**TASK DIRECTIONS**
A verbatim restatement of the data, free of pictures, is what you should output.

---------- EXTRACTED INFORMATION

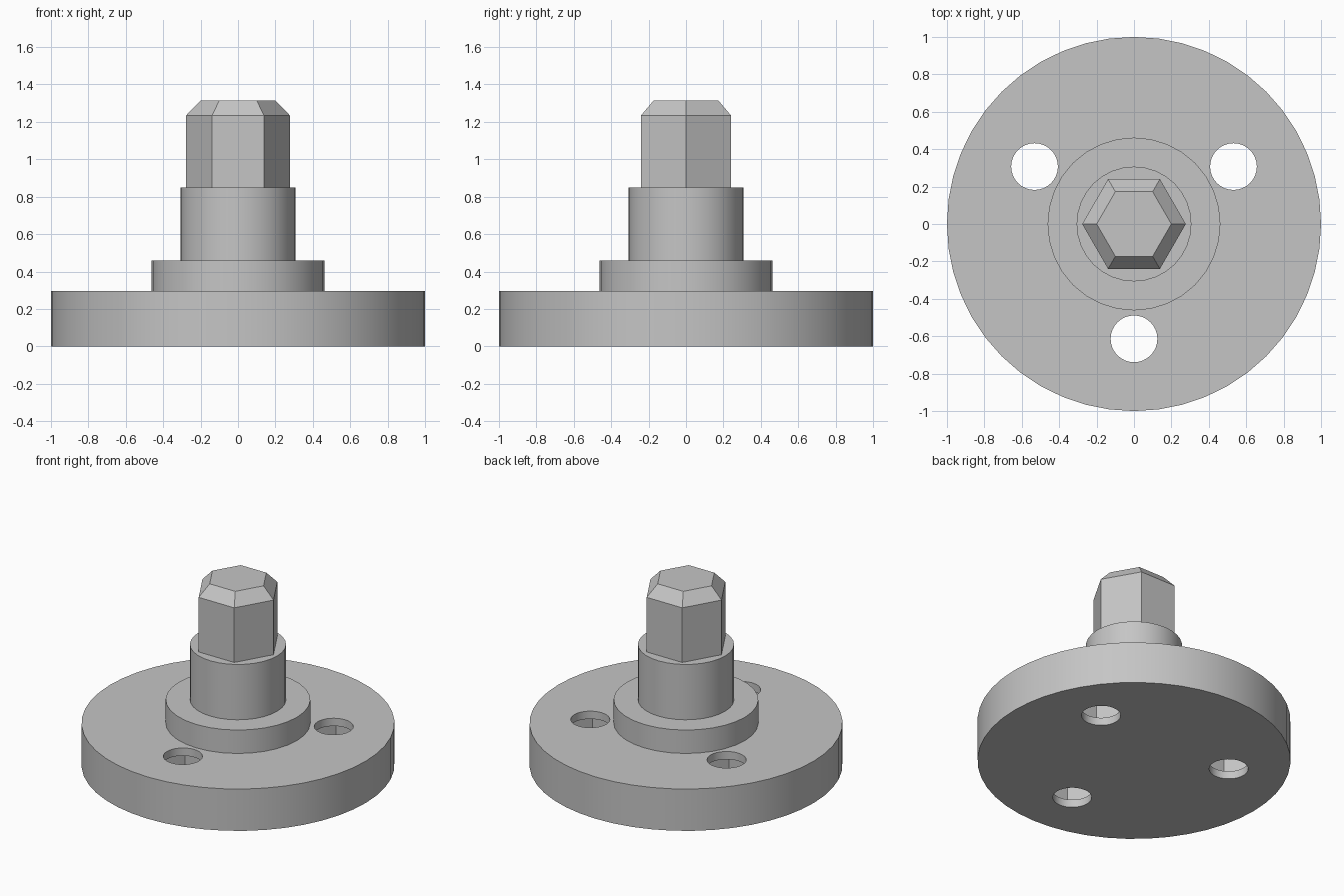
import bpy, bmesh
from math import radians, cos, sin, tau
from mathutils import Matrix

if "Cube" in bpy.data.objects:
    bpy.data.objects.remove(bpy.data.objects["Cube"], do_unlink=True)

grey = bpy.data.materials.new("machined_grey")
grey.use_nodes = True
colour = (0.56, 0.56, 0.56, 1)
grey.diffuse_color = colour
grey.node_tree.nodes["Principled BSDF"].inputs["Base Color"].default_value = colour


def add_prism(bm, sides, r_low, r_high, z0, z1, at=(0, 0)):
    """Capped prism or frustum with its first corner on +x."""
    rings = []
    for r, z in ((r_low, z0), (r_high, z1)):
        rings.append([bm.verts.new((at[0] + r * cos(tau * i / sides),
                                    at[1] + r * sin(tau * i / sides), z))
                      for i in range(sides)])
    low, high = rings
    bm.faces.new(low[::-1])
    bm.faces.new(high)
    for i in range(sides):
        j = (i + 1) % sides
        bm.faces.new((low[i], low[j], high[j], high[i]))


def make_object(name, bm):
    mesh = bpy.data.meshes.new(name)
    bm.to_mesh(mesh)
    bm.free()
    mesh.materials.append(grey)
    obj = bpy.data.objects.new(name, mesh)
    bpy.context.collection.objects.link(obj)
    return obj


def disc(name, sides, radius, z0, z1):
    bm = bmesh.new()
    add_prism(bm, sides, radius, radius, z0, z1)
    return make_object(name, bm)


def activate(obj):
    bpy.ops.object.select_all(action='DESELECT')
    obj.select_set(True)
    bpy.context.view_layer.objects.active = obj


# Stacked round parts
flange_top, hub_top, shaft_top = 0.295, 0.46, 0.85
flange = disc("flange", 48, 1.0, 0, flange_top)
hub = disc("hub", 32, 0.462, flange_top, hub_top)
shaft = disc("shaft", 32, 0.307, hub_top, shaft_top)

# Hexagonal drive end with a chamfered tip
bm = bmesh.new()
add_prism(bm, 6, 0.277, 0.277, shaft_top, 1.235)
tip = max(bm.faces, key=lambda f: f.calc_center_median().z)
tip = bmesh.ops.extrude_face_region(bm, geom=[tip])["geom"]
verts = [g for g in tip if isinstance(g, bmesh.types.BMVert)]
bmesh.ops.scale(bm, vec=(0.72, 0.72, 1), verts=verts)
bmesh.ops.translate(bm, vec=(0, 0, 0.08), verts=verts)
old_cap = [f for f in bm.faces
           if abs(f.calc_center_median().z - 1.235) < 1e-4 and len(f.verts) == 6]
bmesh.ops.delete(bm, geom=old_cap, context='FACES_ONLY')
make_object("hex_drive", bm)

# Bolt holes with hexagonal captive pockets inside the flange
lip = 0.055
cutters = (("bolt_hole_cutter", 32, 0.125, -0.1, flange_top + 0.1),
           ("nut_pocket_cutter", 6, 0.17, lip, flange_top - lip))
for name, sides, radius, z0, z1 in cutters:
    bm = bmesh.new()
    for angle in (-90, 30, 150):
        a = radians(angle)
        add_prism(bm, sides, radius, radius, z0, z1, (0.614 * cos(a), 0.614 * sin(a)))
    cutter = make_object(name, bm)
    cutter.hide_render = True
    cut = flange.modifiers.new(name, 'BOOLEAN')
    cut.operation = 'DIFFERENCE'
    cut.solver = 'EXACT'
    cut.object = cutter
    activate(flange)
    bpy.ops.object.modifier_apply(modifier=cut.name)
    bpy.data.objects.remove(cutter, do_unlink=True)

# Smooth round walls, crisp rims
for part in (flange, hub, shaft):
    activate(part)
    bpy.ops.object.shade_smooth_by_angle(angle=radians(30))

--------------------

**RESULT OF THE EXERCISE**
import bpy, bmesh
from math import radians, cos, sin, tau
from mathutils import Matrix

if "Cube" in bpy.data.objects:
    bpy.data.objects.remove(bpy.data.objects["Cube"], do_unlink=True)

grey = bpy.data.materials.new("machined_grey")
grey.use_nodes = True
colour = (0.56, 0.56, 0.56, 1)
grey.diffuse_color = colour
grey.node_tree.nodes["Principled BSDF"].inputs["Base Color"].default_value = colour


def add_prism(bm, sides, r_low, r_high, z0, z1, at=(0, 0)):
    """Capped prism or frustum with its first corner on +x."""
    rings = []
    for r, z in ((r_low, z0), (r_high, z1)):
        rings.append([bm.verts.new((at[0] + r * cos(tau * i / sides),
                                    at[1] + r * sin(tau * i / sides), z))
                      for i in range(sides)])
    low, high = rings
    bm.faces.new(low[::-1])
    bm.faces.new(high)
    for i in range(sides):
        j = (i + 1) % sides
        bm.faces.new((low[i], low[j], high[j], high[i]))


def make_object(name, bm):
    mesh = bpy.data.meshes.new(name)
    bm.to_mesh(mesh)
    bm.free()
    mesh.materials.append(grey)
    obj = bpy.data.objects.new(name, mesh)
    bpy.context.collection.objects.link(obj)
    return obj


def disc(name, sides, radius, z0, z1):
    bm = bmesh.new()
    add_prism(bm, sides, radius, radius, z0, z1)
    return make_object(name, bm)


def activate(obj):
    bpy.ops.object.select_all(action='DESELECT')
    obj.select_set(True)
    bpy.context.view_layer.objects.active = obj


# Stacked round parts
flange_top, hub_top, shaft_top = 0.295, 0.46, 0.85
flange = disc("flange", 48, 1.0, 0, flange_top)
hub = disc("hub", 32, 0.462, flange_top, hub_top)
shaft = disc("shaft", 32, 0.307, hub_top, shaft_top)

# Hexagonal drive end with a chamfered tip
bm = bmesh.new()
add_prism(bm, 6, 0.277, 0.277, shaft_top, 1.235)
tip = max(bm.faces, key=lambda f: f.calc_center_median().z)
tip = bmesh.ops.extrude_face_region(bm, geom=[tip])["geom"]
verts = [g for g in tip if isinstance(g, bmesh.types.BMVert)]
bmesh.ops.scale(bm, vec=(0.72, 0.72, 1), verts=verts)
bmesh.ops.translate(bm, vec=(0, 0, 0.08), verts=verts)
old_cap = [f for f in bm.faces
           if abs(f.calc_center_median().z - 1.235) < 1e-4 and len(f.verts) == 6]
bmesh.ops.delete(bm, geom=old_cap, context='FACES_ONLY')
make_object("hex_drive", bm)

# Bolt holes with hexagonal captive pockets inside the flange
lip = 0.055
cutters = (("bolt_hole_cutter", 32, 0.125, -0.1, flange_top + 0.1),
           ("nut_pocket_cutter", 6, 0.17, lip, flange_top - lip))
for name, sides, radius, z0, z1 in cutters:
    bm = bmesh.new()
    for angle in (-90, 30, 150):
        a = radians(angle)
        add_prism(bm, sides, radius, radius, z0, z1, (0.614 * cos(a), 0.614 * sin(a)))
    cutter = make_object(name, bm)
    cutter.hide_render = True
    cut = flange.modifiers.new(name, 'BOOLEAN')
    cut.operation = 'DIFFERENCE'
    cut.solver = 'EXACT'
    cut.object = cutter
    activate(flange)
    bpy.ops.object.modifier_apply(modifier=cut.name)
    bpy.data.objects.remove(cutter, do_unlink=True)

# Smooth round walls, crisp rims
for part in (flange, hub, shaft):
    activate(part)
    bpy.ops.object.shade_smooth_by_angle(angle=radians(30))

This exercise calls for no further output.